Stored data:
⟨

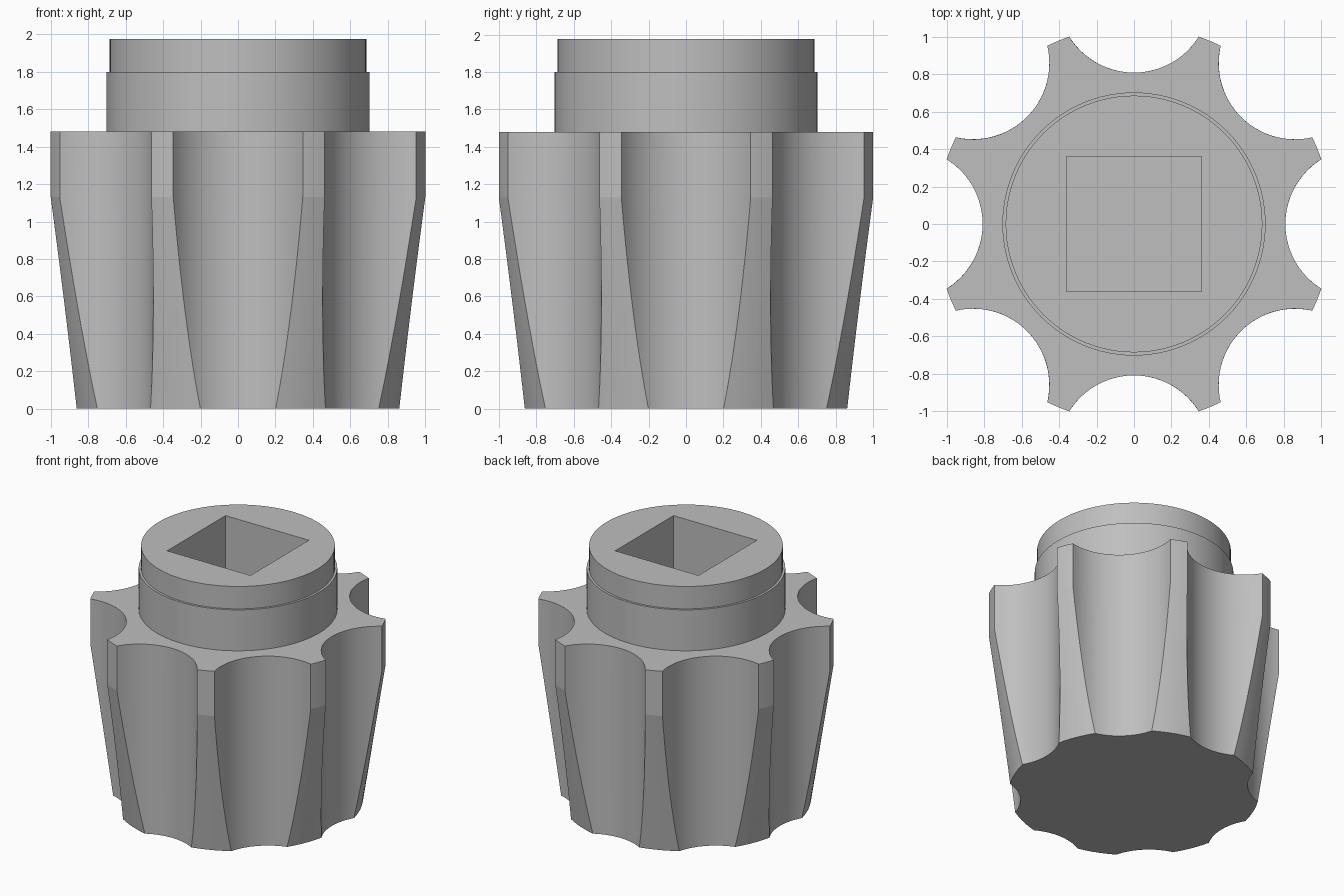
import bpy, bmesh
from math import sin, cos, acos, asin, pi, tau, radians

if "Cube" in bpy.data.objects:
    bpy.data.objects.remove(bpy.data.objects["Cube"])

grey = bpy.data.materials.new("plain_grey")
grey.use_nodes = True
COLOUR = (0.52, 0.52, 0.52, 1)
grey.diffuse_color = COLOUR
grey.node_tree.nodes["Principled BSDF"].inputs["Base Color"].default_value = COLOUR

FLUTES = 8
FLUTE_R, FLUTE_D = 0.408, 1.217      # flute radius and distance from the axis
RIM_R, FOOT_R = 1.059, 0.885         # lobe radius at top and foot
SHOULDER, BODY_TOP = 1.13, 1.48


def fluted_outline(radius, arc_steps=24, rim_steps=5):
    """Circle of the given radius with scallops cut out all round."""
    half = acos((radius**2 + FLUTE_D**2 - FLUTE_R**2) / (2 * radius * FLUTE_D))
    sweep = asin(radius * sin(half) / FLUTE_R)
    if radius * cos(half) > FLUTE_D:
        sweep = pi - sweep
    pts = []
    for k in range(FLUTES):
        a = k * tau / FLUTES
        for i in range(arc_steps + 1):
            t = sweep * (2 * i / arc_steps - 1)
            u, v = FLUTE_D - FLUTE_R * cos(t), FLUTE_R * sin(t)
            pts.append((u * cos(a) - v * sin(a), u * sin(a) + v * cos(a)))
        for i in range(1, rim_steps):
            t = a + half + (tau / FLUTES - 2 * half) * i / rim_steps
            pts.append((radius * cos(t), radius * sin(t)))
    return pts


def circle(radius, steps=96):
    return [(radius * cos(i * tau / steps), radius * sin(i * tau / steps)) for i in range(steps)]


def loft(name, sections):
    """Closed solid through a stack of (height, outline) sections."""
    bm = bmesh.new()
    rings = [[bm.verts.new((x, y, z)) for x, y in pts] for z, pts in sections]
    for low, high in zip(rings, rings[1:]):
        n = len(low)
        for i in range(n):
            j = (i + 1) % n
            bm.faces.new((low[i], low[j], high[j], high[i]))
    bm.faces.new(rings[0][::-1])
    bm.faces.new(rings[-1])
    mesh = bpy.data.meshes.new(name)
    bm.to_mesh(mesh)
    bm.free()
    mesh.materials.append(grey)
    obj = bpy.data.objects.new(name, mesh)
    bpy.context.collection.objects.link(obj)
    return obj


# Fluted grip: tapered below the shoulder, straight above it
levels = 10
sections = []
for i in range(levels + 1):
    t = i / levels
    sections.append((SHOULDER * t, fluted_outline(FOOT_R + (RIM_R - FOOT_R) * t)))
sections.append((BODY_TOP, fluted_outline(RIM_R)))
grip = loft("fluted_grip", sections)

# Stepped collar on top
collar = loft("stepped_collar", [(BODY_TOP, circle(0.703)), (1.80, circle(0.703)),
                                 (1.80, circle(0.686)), (1.975, circle(0.686))])

# Square socket cut down through the collar into the grip
S = 0.36
square = [(-S, -S), (S, -S), (S, S), (-S, S)]
cutter = loft("socket_cutter", [(0.95, square), (2.2, square)])
cutter.hide_render = True

for obj in (grip, collar):
    bpy.ops.object.select_all(action="DESELECT")
    obj.select_set(True)
    bpy.context.view_layer.objects.active = obj
    cut = obj.modifiers.new("socket", "BOOLEAN")
    cut.operation = "DIFFERENCE"
    cut.solver = "EXACT"
    cut.object = cutter
    bpy.ops.object.modifier_apply(modifier=cut.name)
    bpy.ops.object.shade_smooth_by_angle(angle=radians(7.5))
bpy.data.objects.remove(cutter)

⟩

Work instruction: In the data above, which lines have "levels"? Report each of them.

Response area:
levels = 10
for i in range(levels + 1):
    t = i / levels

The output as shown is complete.